Since the pictures are not wanted, reproduce only the rest of the records, exactly as given.

═══ Task data ═══

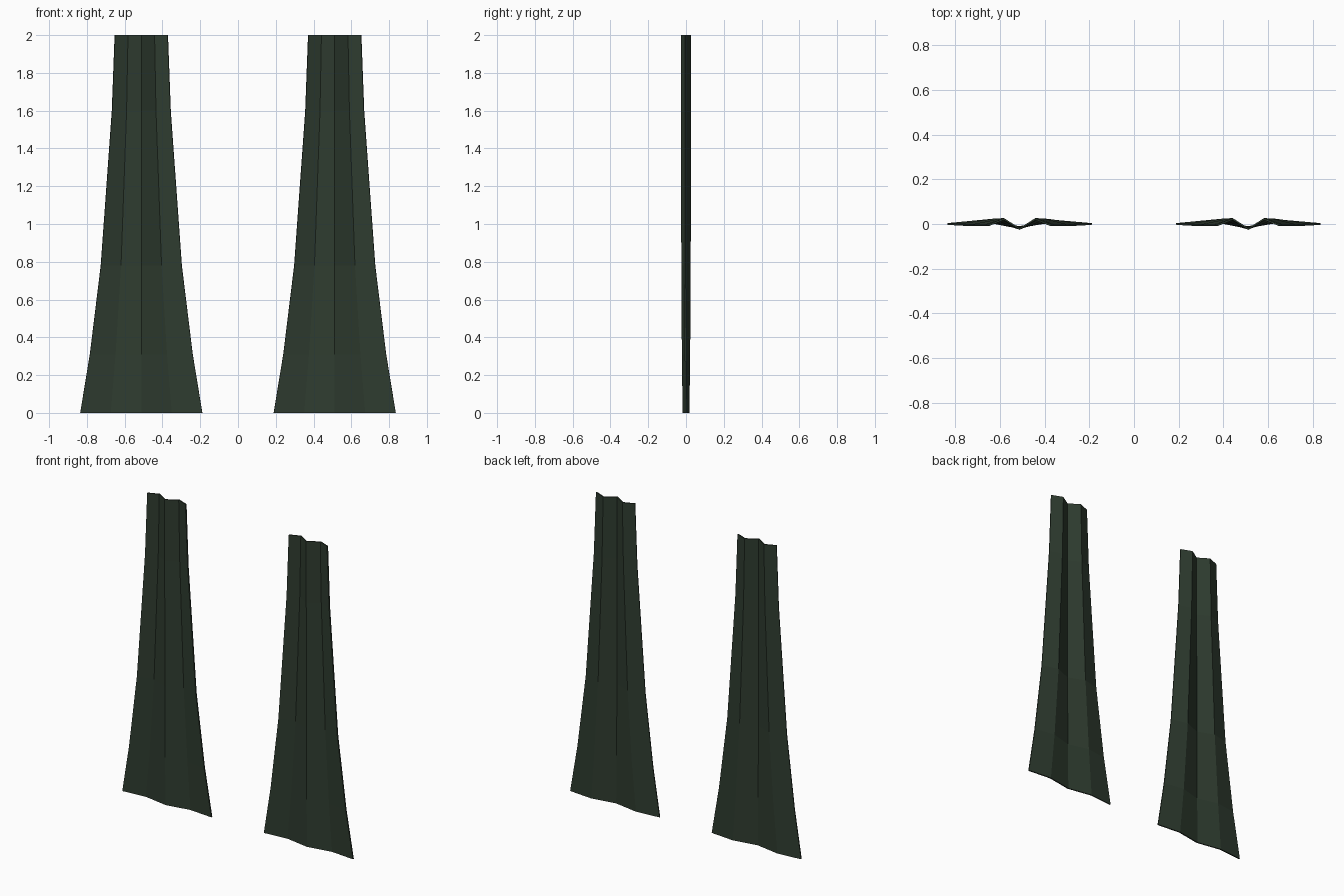
import bpy

if "Cube" in bpy.data.objects:
    bpy.data.objects.remove(bpy.data.objects["Cube"])

# One dark green cloth colour
cloth = bpy.data.materials.new("dark_green_cloth")
cloth.diffuse_color = (0.028, 0.045, 0.029, 1)
cloth.use_nodes = True
cloth.node_tree.nodes["Principled BSDF"].inputs["Base Color"].default_value = cloth.diffuse_color

# Rows: height, half width, ridge y, centre valley y, outer edge y
ROWS = [
    (0.00, 0.323, 0.014, -0.014, 0.000),
    (0.31, 0.272, 0.018, -0.018, -0.003),
    (0.78, 0.214, 0.021, -0.021, -0.006),
    (1.60, 0.155, 0.022, -0.022, -0.006),
    (2.00, 0.140, 0.022, -0.022, -0.006),
]


def curtain(name, cx):
    # Pleated sheet: five evenly spaced fold lines, flaring to the hem
    verts, faces = [], []
    for z, half, ridge, valley, edge in ROWS:
        for k, y in zip((-1, -0.5, 0, 0.5, 1), (edge, ridge, valley, ridge, edge)):
            verts.append((cx + k * half, y, z))
    for r in range(len(ROWS) - 1):
        for c in range(4):
            a = r * 5 + c
            faces.append((a, a + 1, a + 6, a + 5))
    mesh = bpy.data.meshes.new(name)
    mesh.from_pydata(verts, [], faces)
    mesh.materials.append(cloth)
    obj = bpy.data.objects.new(name, mesh)
    bpy.context.collection.objects.link(obj)
    # Cloth thickness
    solid = obj.modifiers.new("thickness", 'SOLIDIFY')
    solid.thickness = 0.008
    solid.offset = 0
    return obj


curtain("left_curtain", -0.512)
curtain("right_curtain", 0.512)
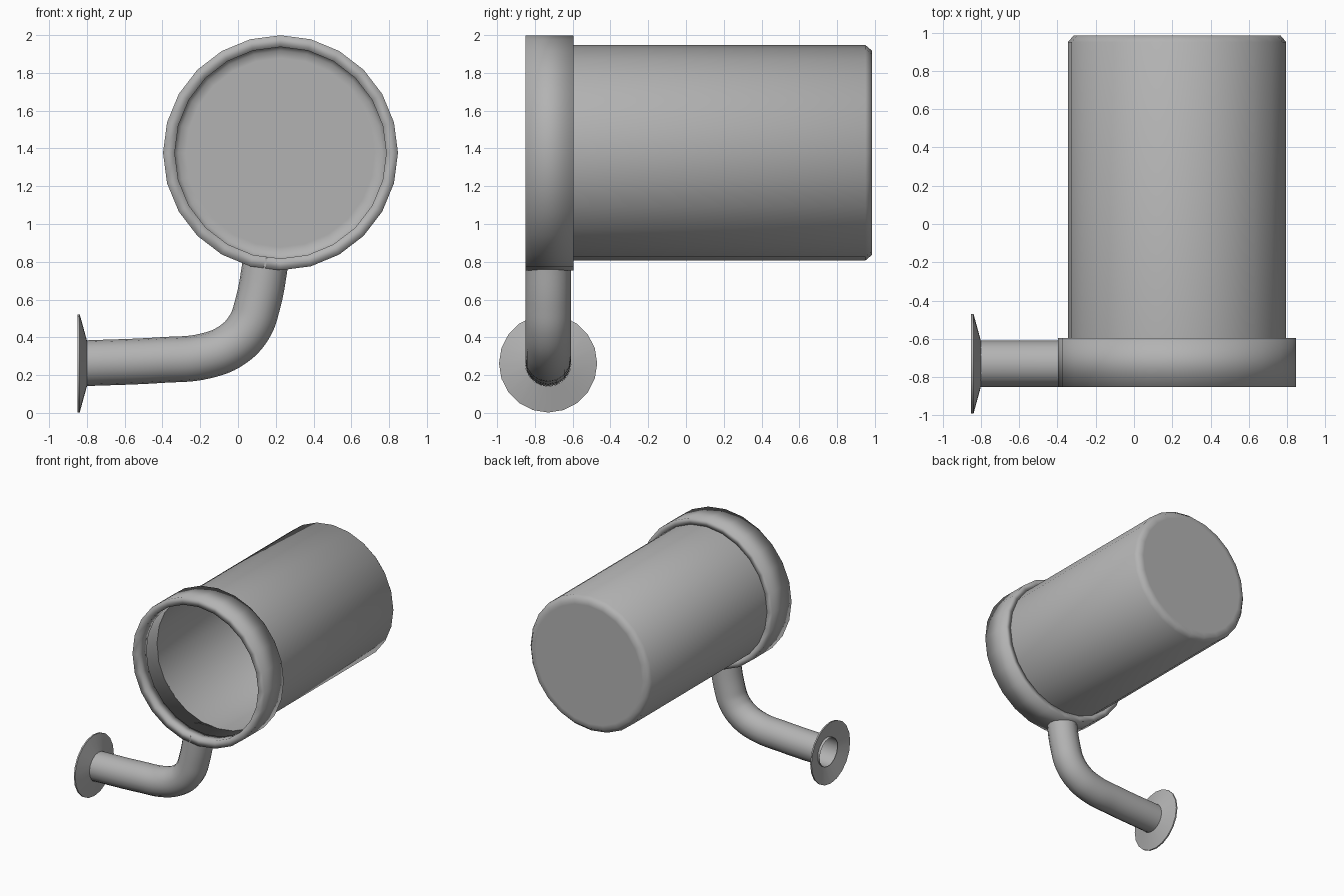
import bpy
import bmesh
from math import cos, sin, tau
from mathutils import Vector

cube = bpy.data.objects.get("Cube")
if cube:
    bpy.data.objects.remove(cube)

grey = bpy.data.materials.new("plain grey")
grey.use_nodes = True
grey.diffuse_color = (0.45, 0.45, 0.45, 1)
grey.node_tree.nodes["Principled BSDF"].inputs["Base Color"].default_value = (0.45, 0.45, 0.45, 1)


def lathe(name, profile, centre, axis, sides, closed=False):
    """Turn (distance along axis, radius) points around the Y or X axis."""
    bm = bmesh.new()
    rings = []
    for d, r in profile:
        ring = []
        for i in range(sides):
            a = tau * i / sides
            u, v = r * cos(a), r * sin(a)
            p = Vector((u, d, v)) if axis == "Y" else Vector((d, u, v))
            ring.append(bm.verts.new(p + Vector(centre)))
        rings.append(ring)
    pairs = list(zip(rings, rings[1:]))
    if closed:
        pairs.append((rings[-1], rings[0]))
    for a, b in pairs:
        for i in range(sides):
            j = (i + 1) % sides
            bm.faces.new((a[i], a[j], b[j], b[i]))
    bmesh.ops.remove_doubles(bm, verts=bm.verts, dist=0.0005)
    bmesh.ops.recalc_face_normals(bm, faces=bm.faces)
    mesh = bpy.data.meshes.new(name)
    bm.to_mesh(mesh)
    bm.free()
    mesh.materials.append(grey)
    mesh.shade_smooth()
    obj = bpy.data.objects.new(name, mesh)
    bpy.context.collection.objects.link(obj)
    return obj


HEAD = (0.225, 0, 1.377)

# Long cup, open at the front, with a chamfered closed back
lathe("cup", [(-0.6, 0.57), (0.95, 0.57), (0.985, 0.54), (0.985, 0.5), (0.985, 0)],
      HEAD, "Y", 24)

# Collar round the mouth of the cup, with a narrow lip inside
lathe("collar", [(-0.85, 0.622), (-0.595, 0.622), (-0.595, 0.57),
                 (-0.75, 0.57), (-0.75, 0.56), (-0.85, 0.56)],
      HEAD, "Y", 24, closed=True)

# Bent pipe from the wall flange up into the collar
curve = bpy.data.curves.new("pipe", "CURVE")
curve.dimensions = "3D"
curve.bevel_depth = 0.121
curve.bevel_resolution = 6
curve.resolution_u = 6
path = [(-0.83, 0.262), (-0.4, 0.28), (-0.17, 0.302), (-0.03, 0.36),
        (0.06, 0.455), (0.105, 0.58), (0.15, 0.82)]
spline = curve.splines.new("BEZIER")
spline.bezier_points.add(len(path) - 1)
for point, (x, z) in zip(spline.bezier_points, path):
    point.co = (x, -0.73, z)
    point.handle_left_type = point.handle_right_type = "AUTO"
curve.materials.append(grey)
pipe = bpy.data.objects.new("pipe", curve)
bpy.context.collection.objects.link(pipe)

# Hollow conical wall flange
flange = lathe("wall_flange", [(-0.8, 0.121), (-0.838, 0.26), (-0.85, 0.26), (-0.812, 0.121)],
               (0, -0.73, 0.262), "X", 20, closed=True)
flange.data.set_sharp_from_angle(angle=0.6)
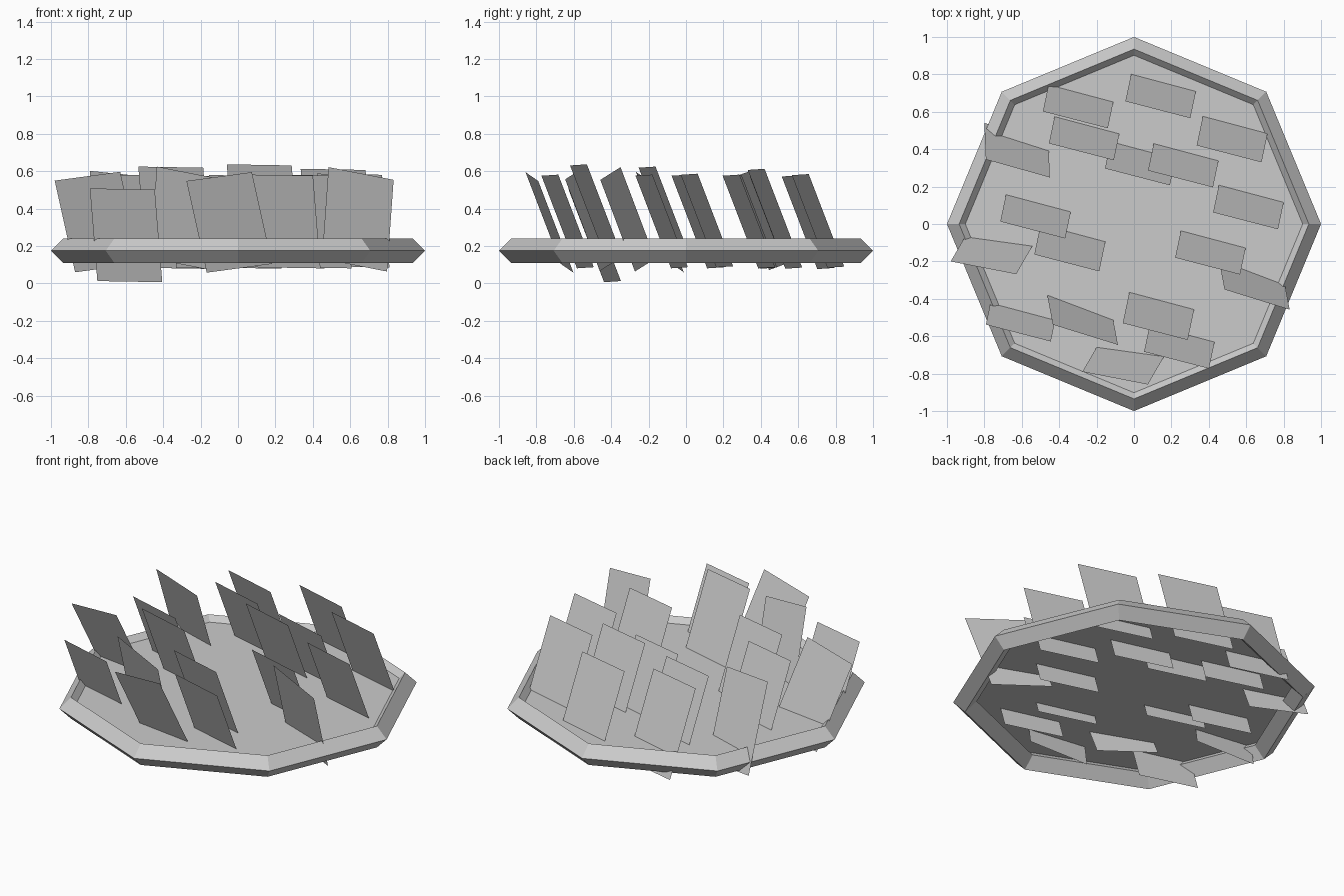
import bpy, bmesh, math
from mathutils import Vector

if "Cube" in bpy.data.objects:
    bpy.data.objects.remove(bpy.data.objects["Cube"])


def make_object(name, verts, faces):
    mesh = bpy.data.meshes.new(name)
    mesh.from_pydata(verts, [], faces)
    mesh.update()
    obj = bpy.data.objects.new(name, mesh)
    bpy.context.collection.objects.link(obj)
    return obj


def octagon(radius, z):
    return [(radius * math.cos(i * math.pi / 4), radius * math.sin(i * math.pi / 4), z)
            for i in range(8)]


# Octagonal rim with a diamond cross-section
bpy.ops.mesh.primitive_torus_add(major_segments=8, minor_segments=4,
                                 major_radius=0.935, minor_radius=0.065,
                                 location=(0, 0, 0.175))
bpy.context.object.name = "rim"

# Flat bed inside the rim
make_object("bed", octagon(0.905, 0.207), [tuple(range(8))])

# Leaning blades: each starts at its top left corner
STRAIGHT = (Vector((0.347, -0.09, -0.006)), Vector((0.04, 0.19, -0.495)))
CLOCKWISE = (Vector((0.348, -0.108, -0.068)), Vector((-0.035, 0.185, -0.49)))
COUNTER = (Vector((0.35, -0.068, 0.047)), Vector((0.109, 0.188, -0.49)))
SLIGHT = (Vector((0.342, -0.096, -0.035)), Vector((-0.008, 0.195, -0.495)))


def blade(corner, frame):
    a = Vector(corner)
    across, down = frame
    make_object("blade", [a, a + down, a + down + across, a + across], [(0, 1, 2, 3)])


straight_corners = [
    (-0.046, 0.656, 0.585), (-0.487, 0.602, 0.578), (-0.455, 0.431, 0.58),
    (-0.155, 0.297, 0.58), (0.075, 0.286, 0.582), (0.335, 0.42, 0.613),
    (0.423, 0.062, 0.587), (0.22, -0.18, 0.582), (-0.715, 0.013, 0.582),
    (-0.533, -0.163, 0.625), (-0.06, -0.53, 0.637), (0.054, -0.683, 0.582),
    (-0.792, -0.538, 0.508)]
for c in straight_corners:
    blade(c, STRAIGHT)
for c in [(0.484, -0.35, 0.622), (-0.434, -0.538, 0.625)]:
    blade(c, CLOCKWISE)
for c in [(-0.98, -0.20, 0.55), (-0.276, -0.79, 0.548)]:
    blade(c, COUNTER)
blade((-0.792, 0.345, 0.602), SLIGHT)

═══

# Task solution
import bpy

if "Cube" in bpy.data.objects:
    bpy.data.objects.remove(bpy.data.objects["Cube"])

# One dark green cloth colour
cloth = bpy.data.materials.new("dark_green_cloth")
cloth.diffuse_color = (0.028, 0.045, 0.029, 1)
cloth.use_nodes = True
cloth.node_tree.nodes["Principled BSDF"].inputs["Base Color"].default_value = cloth.diffuse_color

# Rows: height, half width, ridge y, centre valley y, outer edge y
ROWS = [
    (0.00, 0.323, 0.014, -0.014, 0.000),
    (0.31, 0.272, 0.018, -0.018, -0.003),
    (0.78, 0.214, 0.021, -0.021, -0.006),
    (1.60, 0.155, 0.022, -0.022, -0.006),
    (2.00, 0.140, 0.022, -0.022, -0.006),
]


def curtain(name, cx):
    # Pleated sheet: five evenly spaced fold lines, flaring to the hem
    verts, faces = [], []
    for z, half, ridge, valley, edge in ROWS:
        for k, y in zip((-1, -0.5, 0, 0.5, 1), (edge, ridge, valley, ridge, edge)):
            verts.append((cx + k * half, y, z))
    for r in range(len(ROWS) - 1):
        for c in range(4):
            a = r * 5 + c
            faces.append((a, a + 1, a + 6, a + 5))
    mesh = bpy.data.meshes.new(name)
    mesh.from_pydata(verts, [], faces)
    mesh.materials.append(cloth)
    obj = bpy.data.objects.new(name, mesh)
    bpy.context.collection.objects.link(obj)
    # Cloth thickness
    solid = obj.modifiers.new("thickness", 'SOLIDIFY')
    solid.thickness = 0.008
    solid.offset = 0
    return obj


curtain("left_curtain", -0.512)
curtain("right_curtain", 0.512)
import bpy
import bmesh
from math import cos, sin, tau
from mathutils import Vector

cube = bpy.data.objects.get("Cube")
if cube:
    bpy.data.objects.remove(cube)

grey = bpy.data.materials.new("plain grey")
grey.use_nodes = True
grey.diffuse_color = (0.45, 0.45, 0.45, 1)
grey.node_tree.nodes["Principled BSDF"].inputs["Base Color"].default_value = (0.45, 0.45, 0.45, 1)


def lathe(name, profile, centre, axis, sides, closed=False):
    """Turn (distance along axis, radius) points around the Y or X axis."""
    bm = bmesh.new()
    rings = []
    for d, r in profile:
        ring = []
        for i in range(sides):
            a = tau * i / sides
            u, v = r * cos(a), r * sin(a)
            p = Vector((u, d, v)) if axis == "Y" else Vector((d, u, v))
            ring.append(bm.verts.new(p + Vector(centre)))
        rings.append(ring)
    pairs = list(zip(rings, rings[1:]))
    if closed:
        pairs.append((rings[-1], rings[0]))
    for a, b in pairs:
        for i in range(sides):
            j = (i + 1) % sides
            bm.faces.new((a[i], a[j], b[j], b[i]))
    bmesh.ops.remove_doubles(bm, verts=bm.verts, dist=0.0005)
    bmesh.ops.recalc_face_normals(bm, faces=bm.faces)
    mesh = bpy.data.meshes.new(name)
    bm.to_mesh(mesh)
    bm.free()
    mesh.materials.append(grey)
    mesh.shade_smooth()
    obj = bpy.data.objects.new(name, mesh)
    bpy.context.collection.objects.link(obj)
    return obj


HEAD = (0.225, 0, 1.377)

# Long cup, open at the front, with a chamfered closed back
lathe("cup", [(-0.6, 0.57), (0.95, 0.57), (0.985, 0.54), (0.985, 0.5), (0.985, 0)],
      HEAD, "Y", 24)

# Collar round the mouth of the cup, with a narrow lip inside
lathe("collar", [(-0.85, 0.622), (-0.595, 0.622), (-0.595, 0.57),
                 (-0.75, 0.57), (-0.75, 0.56), (-0.85, 0.56)],
      HEAD, "Y", 24, closed=True)

# Bent pipe from the wall flange up into the collar
curve = bpy.data.curves.new("pipe", "CURVE")
curve.dimensions = "3D"
curve.bevel_depth = 0.121
curve.bevel_resolution = 6
curve.resolution_u = 6
path = [(-0.83, 0.262), (-0.4, 0.28), (-0.17, 0.302), (-0.03, 0.36),
        (0.06, 0.455), (0.105, 0.58), (0.15, 0.82)]
spline = curve.splines.new("BEZIER")
spline.bezier_points.add(len(path) - 1)
for point, (x, z) in zip(spline.bezier_points, path):
    point.co = (x, -0.73, z)
    point.handle_left_type = point.handle_right_type = "AUTO"
curve.materials.append(grey)
pipe = bpy.data.objects.new("pipe", curve)
bpy.context.collection.objects.link(pipe)

# Hollow conical wall flange
flange = lathe("wall_flange", [(-0.8, 0.121), (-0.838, 0.26), (-0.85, 0.26), (-0.812, 0.121)],
               (0, -0.73, 0.262), "X", 20, closed=True)
flange.data.set_sharp_from_angle(angle=0.6)
import bpy, bmesh, math
from mathutils import Vector

if "Cube" in bpy.data.objects:
    bpy.data.objects.remove(bpy.data.objects["Cube"])


def make_object(name, verts, faces):
    mesh = bpy.data.meshes.new(name)
    mesh.from_pydata(verts, [], faces)
    mesh.update()
    obj = bpy.data.objects.new(name, mesh)
    bpy.context.collection.objects.link(obj)
    return obj


def octagon(radius, z):
    return [(radius * math.cos(i * math.pi / 4), radius * math.sin(i * math.pi / 4), z)
            for i in range(8)]


# Octagonal rim with a diamond cross-section
bpy.ops.mesh.primitive_torus_add(major_segments=8, minor_segments=4,
                                 major_radius=0.935, minor_radius=0.065,
                                 location=(0, 0, 0.175))
bpy.context.object.name = "rim"

# Flat bed inside the rim
make_object("bed", octagon(0.905, 0.207), [tuple(range(8))])

# Leaning blades: each starts at its top left corner
STRAIGHT = (Vector((0.347, -0.09, -0.006)), Vector((0.04, 0.19, -0.495)))
CLOCKWISE = (Vector((0.348, -0.108, -0.068)), Vector((-0.035, 0.185, -0.49)))
COUNTER = (Vector((0.35, -0.068, 0.047)), Vector((0.109, 0.188, -0.49)))
SLIGHT = (Vector((0.342, -0.096, -0.035)), Vector((-0.008, 0.195, -0.495)))


def blade(corner, frame):
    a = Vector(corner)
    across, down = frame
    make_object("blade", [a, a + down, a + down + across, a + across], [(0, 1, 2, 3)])


straight_corners = [
    (-0.046, 0.656, 0.585), (-0.487, 0.602, 0.578), (-0.455, 0.431, 0.58),
    (-0.155, 0.297, 0.58), (0.075, 0.286, 0.582), (0.335, 0.42, 0.613),
    (0.423, 0.062, 0.587), (0.22, -0.18, 0.582), (-0.715, 0.013, 0.582),
    (-0.533, -0.163, 0.625), (-0.06, -0.53, 0.637), (0.054, -0.683, 0.582),
    (-0.792, -0.538, 0.508)]
for c in straight_corners:
    blade(c, STRAIGHT)
for c in [(0.484, -0.35, 0.622), (-0.434, -0.538, 0.625)]:
    blade(c, CLOCKWISE)
for c in [(-0.98, -0.20, 0.55), (-0.276, -0.79, 0.548)]:
    blade(c, COUNTER)
blade((-0.792, 0.345, 0.602), SLIGHT)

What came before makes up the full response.